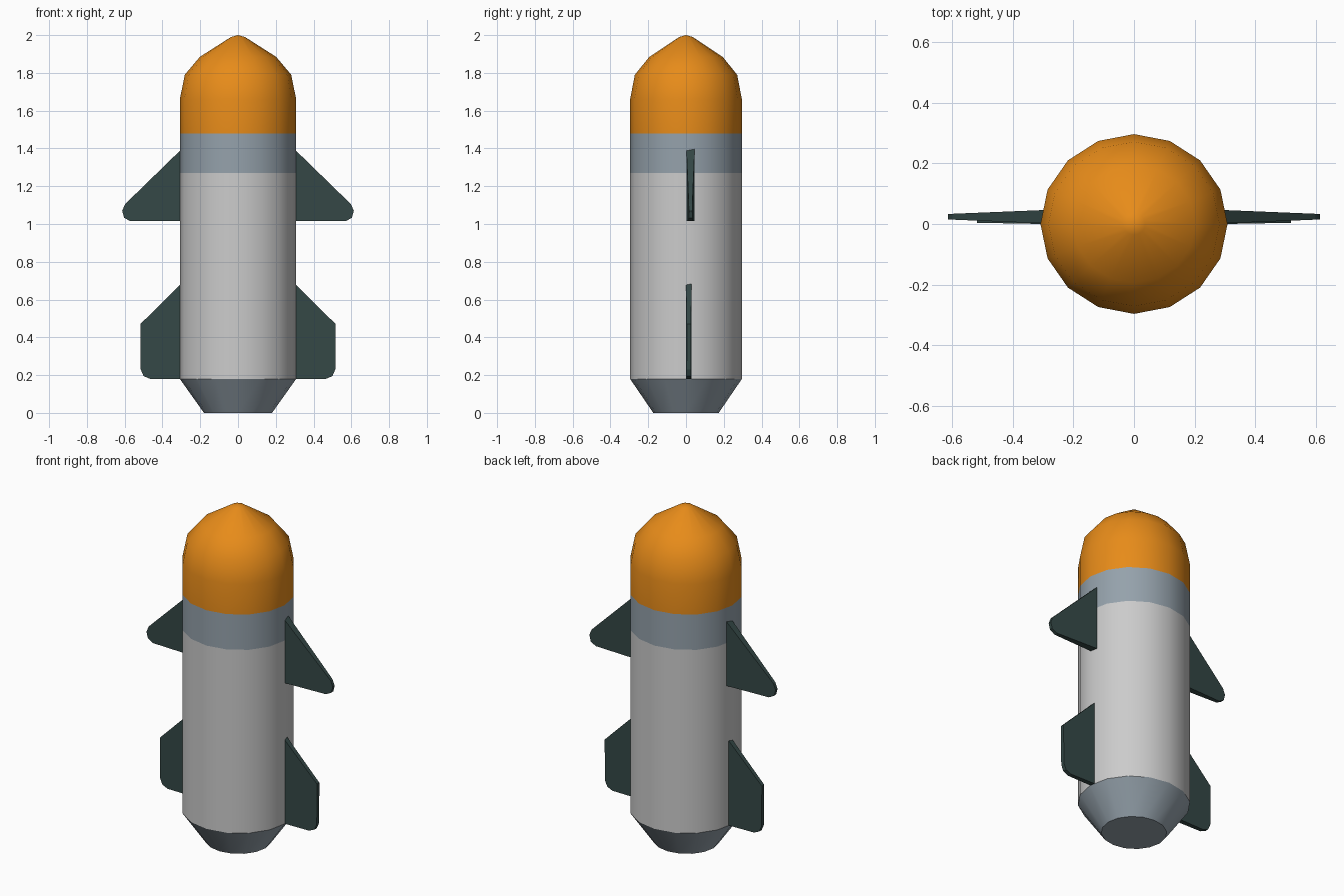
import bpy, bmesh, math

if "Cube" in bpy.data.objects:
    bpy.data.objects.remove(bpy.data.objects["Cube"])

SIDES = 16
RX, RY = 0.308, 0.296          # slightly oval hull


def material(name, rgb):
    m = bpy.data.materials.new(name)
    m.diffuse_color = (*rgb, 1)
    m.use_nodes = True
    m.node_tree.nodes["Principled BSDF"].inputs["Base Color"].default_value = m.diffuse_color
    return m


def finish(name, bm, mat, smooth=None):
    bmesh.ops.recalc_face_normals(bm, faces=bm.faces)
    me = bpy.data.meshes.new(name)
    bm.to_mesh(me)
    bm.free()
    ob = bpy.data.objects.new(name, me)
    bpy.context.collection.objects.link(ob)
    if mat:
        me.materials.append(mat)
    if smooth:
        bpy.ops.object.select_all(action='DESELECT')
        ob.select_set(True)
        bpy.context.view_layer.objects.active = ob
        bpy.ops.object.shade_smooth_by_angle(angle=math.radians(smooth))
    return ob


def lathe(name, profile, mat=None, cap_bottom=False, tip=None):
    """Stack of oval rings; profile holds (radius factor, z)."""
    bm = bmesh.new()
    rings = []
    for f, z in profile:
        rings.append([bm.verts.new((RX * f * math.cos(a), RY * f * math.sin(a), z))
                      for a in (math.tau * i / SIDES for i in range(SIDES))])
    for lo, hi in zip(rings, rings[1:]):
        for i in range(SIDES):
            j = (i + 1) % SIDES
            bm.faces.new((lo[i], lo[j], hi[j], hi[i]))
    if cap_bottom:
        bm.faces.new(rings[0][::-1])
    if tip:
        apex = bm.verts.new((0, 0, tip))
        top = rings[-1]
        for i in range(SIDES):
            bm.faces.new((top[i], top[(i + 1) % SIDES], apex))
    return finish(name, bm, mat, 40)


def fin(name, outline, side, mat, y_mid, root_half, tip_half):
    """Flat plate with an (x, z) outline, thinning from root to tip."""
    bm = bmesh.new()
    x0, x1 = min(p[0] for p in outline), max(p[0] for p in outline)

    def half(x):
        t = (x - x0) / (x1 - x0)
        return root_half + (tip_half - root_half) * t
    front = [bm.verts.new((side * x, y_mid - half(x), z)) for x, z in outline]
    back = [bm.verts.new((side * x, y_mid + half(x), z)) for x, z in outline]
    bm.faces.new(front)
    bm.faces.new(back[::-1])
    n = len(outline)
    for i in range(n):
        j = (i + 1) % n
        bm.faces.new((front[i], back[i], back[j], front[j]))
    return finish(name, bm, mat)


orange = material("orange", (0.8, 0.26, 0.01))
steel = material("steel", (0.30, 0.36, 0.41))
dark_green = material("dark_green", (0.035, 0.065, 0.062))

# Hull sections from tail to nose
lathe("tail_cone", [(0.585, 0.005), (0.585, 0), (1, 0.18)][1:], steel, cap_bottom=True)
lathe("main_body", [(1, 0.18), (1, 1.27)])
lathe("collar_band", [(1, 1.27), (1, 1.48)], steel)
lathe("nose", [(1, 1.48), (1, 1.66), (0.915, 1.79), (0.655, 1.885), (0.12, 1.99)],
      orange, tip=2.0)

# Fin outlines, mirrored left and right
upper = [(0.295, 1.40), (0.598, 1.105), (0.613, 1.07), (0.603, 1.033),
         (0.57, 1.015), (0.295, 1.015)]
lower = [(0.295, 0.69), (0.517, 0.47), (0.515, 0.23), (0.50, 0.195),
         (0.465, 0.18), (0.295, 0.18)]
for side, label in ((1, "right"), (-1, "left")):
    fin(f"upper_fin_{label}", upper, side, dark_green, 0.024, 0.022, 0.009)
    fin(f"lower_fin_{label}", lower, side, dark_green, 0.015, 0.015, 0.011)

Problem statement :: Restate precisely, and with nothing added, the lines from the one with "for side, label" through the final line of the material.

Reply ::
for side, label in ((1, "right"), (-1, "left")):
    fin(f"upper_fin_{label}", upper, side, dark_green, 0.024, 0.022, 0.009)
    fin(f"lower_fin_{label}", lower, side, dark_green, 0.015, 0.015, 0.011)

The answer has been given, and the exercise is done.